Jackie Gleason had a photographic memory. Sometimes, though, he’d forget a line when going live on stage for “The Honeymooners.”
As bus driver Ralph Kramden, Gleason would enter the flat he shared with his wife Alice, played by Audrey Meadows, and start talking. Gleason, during “The Honeymooners” one-season run on CBS, was a hefty fellow. That’s putting it mildly. Anyway, there were times Gleason would get lost during some dialogue.
If he did, then he would pat his stomach and that would be a sign to his fellow cast member to help.
Gleason was notorious for hating rehearsals. He never did them because he wanted to feel the immediacy of an audience’s response. Now Meadows, Art Carney (Ed Norton), and Joyce Randolph (Trixie Norton) would rehearse with a stand-in for Gleason. It didn’t actually mirror what would happen in front of a live audience, but it was better than nothing at all.
‘The Honeymooners’ Starts Out As Sketch On TV Show
“The Honeymooners” originally was a short sketch on the DuMont network’s “Cavalcade of Stars,” which Gleason hosted. When CBS offered him more money, then Gleason moved over there and started “The Jackie Gleason Show.” The sketch continued over there, becoming one of the fan favorites.
Ironically, CBS signed Gleason to a – wait for it – $1 million contract for two seasons of “The Honeymooners.” That’s $1 million circa mid-1950s. It was a massive contract, something that Alice might say the only thing bigger than that was Ralph’s pants. But Gleason told the network after one season that he was done with the half-hour series. It did so-so in the ratings, finishing at No. 19 for the one season. Yet Gleason felt like there wasn’t any more good material for his writers to do a half-hour comedy show.
The one season that “The Honeymooners” was on CBS was 1955-56. Gleason, though, wasn’t done with the TV world or CBS. He returned to his variety show format in the 1956-57 season. Gleason even had “Honeymooners” sketches in there, which belies his reasoning for ending the comedy show.
Jackie Gleason Helped a Young Larry King Kickstart Career

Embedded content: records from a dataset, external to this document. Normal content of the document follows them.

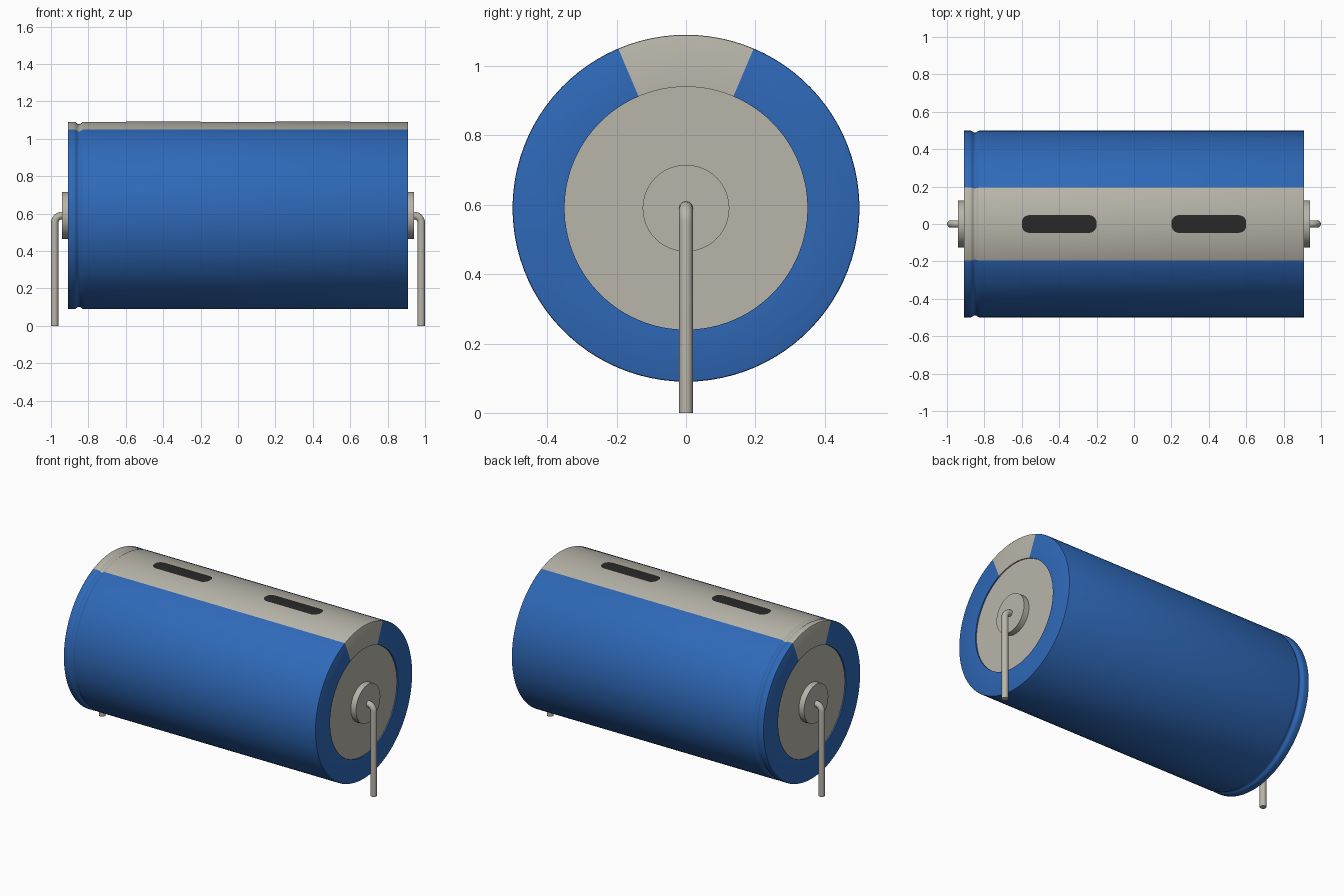
import bpy, bmesh, math

if "Cube" in bpy.data.objects:
    bpy.data.objects.remove(bpy.data.objects["Cube"], do_unlink=True)

AXIS_Z = 0.59                     # height of the can's axis
RADIUS = 0.5
HALF = 0.91                       # half the can length
SEGMENTS = 94
STRIPE = math.radians(23.0)       # half angle of the top stripe


def material(name, rgb):
    mat = bpy.data.materials.new(name)
    mat.use_nodes = True
    colour = (*rgb, 1)
    mat.diffuse_color = colour
    mat.node_tree.nodes["Principled BSDF"].inputs["Base Color"].default_value = colour
    return mat


blue = material("sleeve blue", (0.028, 0.14, 0.48))
grey = material("warm grey", (0.48, 0.46, 0.40))
black = material("marking black", (0.022, 0.022, 0.022))


def finish(name, bm, mats):
    bmesh.ops.recalc_face_normals(bm, faces=bm.faces)
    mesh = bpy.data.meshes.new(name)
    bm.to_mesh(mesh)
    bm.free()
    for mat in mats:
        mesh.materials.append(mat)
    obj = bpy.data.objects.new(name, mesh)
    bpy.context.collection.objects.link(obj)
    bpy.ops.object.select_all(action="DESELECT")
    obj.select_set(True)
    bpy.context.view_layer.objects.active = obj
    bpy.ops.object.shade_smooth_by_angle(angle=math.radians(35))
    return obj


def around(x, r, angle):
    """Point at an angle from straight up, around the can's axis."""
    return (x, r * math.sin(angle), AXIS_Z + r * math.cos(angle))


def revolve(profile, segments):
    """Turn (x, radius) points about the can's axis, closing both ends."""
    bm = bmesh.new()
    rings = [[bm.verts.new(around(x, r, math.tau * i / segments))
              for i in range(segments)] for x, r in profile]
    for a, b in zip(rings, rings[1:]):
        for i in range(segments):
            j = (i + 1) % segments
            bm.faces.new((a[i], a[j], b[j], b[i]))
    bm.faces.new(rings[0])
    bm.faces.new(rings[-1])
    return bm


# Can with sleeve: rounded rims, crimp groove at one end, shallow recessed ends
end = [(HALF - 0.008, 0.35), (HALF, 0.35), (HALF, RADIUS - 0.005),
       (HALF - 0.0015, RADIUS - 0.0015), (HALF - 0.005, RADIUS)]
groove = [(-0.85 + 0.025 * t / 6, RADIUS - 0.006 * (1 + math.cos(math.pi * t / 6)))
          for t in range(-6, 7)]
profile = [(-x, r) for x, r in end] + groove + end[::-1]
bm = revolve(profile, SEGMENTS)
for face in bm.faces:
    c = face.calc_center_median()
    radius = math.hypot(c.y, c.z - AXIS_Z)
    in_stripe = abs(math.atan2(c.y, c.z - AXIS_Z)) < STRIPE
    face.material_index = 1 if in_stripe or radius < 0.34 else 0
finish("can_body", bm, [blue, grey])

# Terminal buttons and bent wire leads
for side, label in ((1, "left"), (-1, "right")):
    button = revolve([(side * 0.89, 0.125), (side * 0.94, 0.125)], 48)
    finish(label + "_button", button, [grey])

    bend, wire_x = 0.04, 0.98
    path = [(0.92, AXIS_Z)]
    for i in range(9):
        a = math.pi / 2 * i / 8
        path.append((wire_x - bend + bend * math.sin(a),
                     AXIS_Z - bend + bend * math.cos(a)))
    path.append((wire_x, 0))
    curve = bpy.data.curves.new(label + "_lead", "CURVE")
    curve.dimensions = "3D"
    curve.bevel_depth = 0.02
    curve.bevel_resolution = 4
    curve.use_fill_caps = True
    spline = curve.splines.new("POLY")
    spline.points.add(len(path) - 1)
    for point, (x, z) in zip(spline.points, path):
        point.co = (side * x, 0, z, 1)
    spline.use_smooth = True
    curve.materials.append(grey)
    bpy.context.collection.objects.link(bpy.data.objects.new(label + "_lead", curve))

# Polarity dashes: thin round-cornered strips that follow the can's curve
half_w, half_l, corner = 0.047, 0.2, 0.04
for centre, label in ((0.4, "left"), (-0.4, "right")):
    bm = bmesh.new()
    rows = []
    for i in range(25):
        y = -half_w * math.cos(math.pi * i / 24)
        over = max(0, abs(y) - (half_w - corner))
        reach = half_l - corner + math.sqrt(max(0, corner ** 2 - over ** 2))
        angle = math.asin(y / RADIUS)
        rows.append([bm.verts.new(around(centre + s * reach, RADIUS + 0.0015, angle))
                     for s in (-1, 1)])
    for a, b in zip(rows, rows[1:]):
        bm.faces.new((a[0], a[1], b[1], b[0]))
    for face in bm.faces:
        face.normal_update()
    finish(label + "_polarity_dash", bm, [black])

When Jackie Gleason moved his variety show from New York City to Miami Beach, it made headlines. A major television star gets a network to go along with his desire to be in a warm climate. It sounds like a Kramden scheme, but it was nothing of the sort.
Gleason moved down to Florida in 1964, having his Saturday night variety show open from “The Sun and Fun Capitol of the World.” But even he knew that good press was needed for his show.
Enter a young radio host named Larry King, who was growing his influence in South Florida. King, who died in January, was a part of “The Great Gleason Express.” That was a train that brought everyone from New York City to Florida. It made numerous stops in towns along the route. Gleason would get out and say a few words, even wave for pictures, too.
King took all this down as part of the press junket. He and Gleason started talking, found out they both were Brooklyn kids, and the rest is history. Gleason was one of the first guests on King’s initial nationally-syndicated radio show, “The Larry King Show,” in the 1970s.
Their friendship continued until Gleason died from cancer in 1987.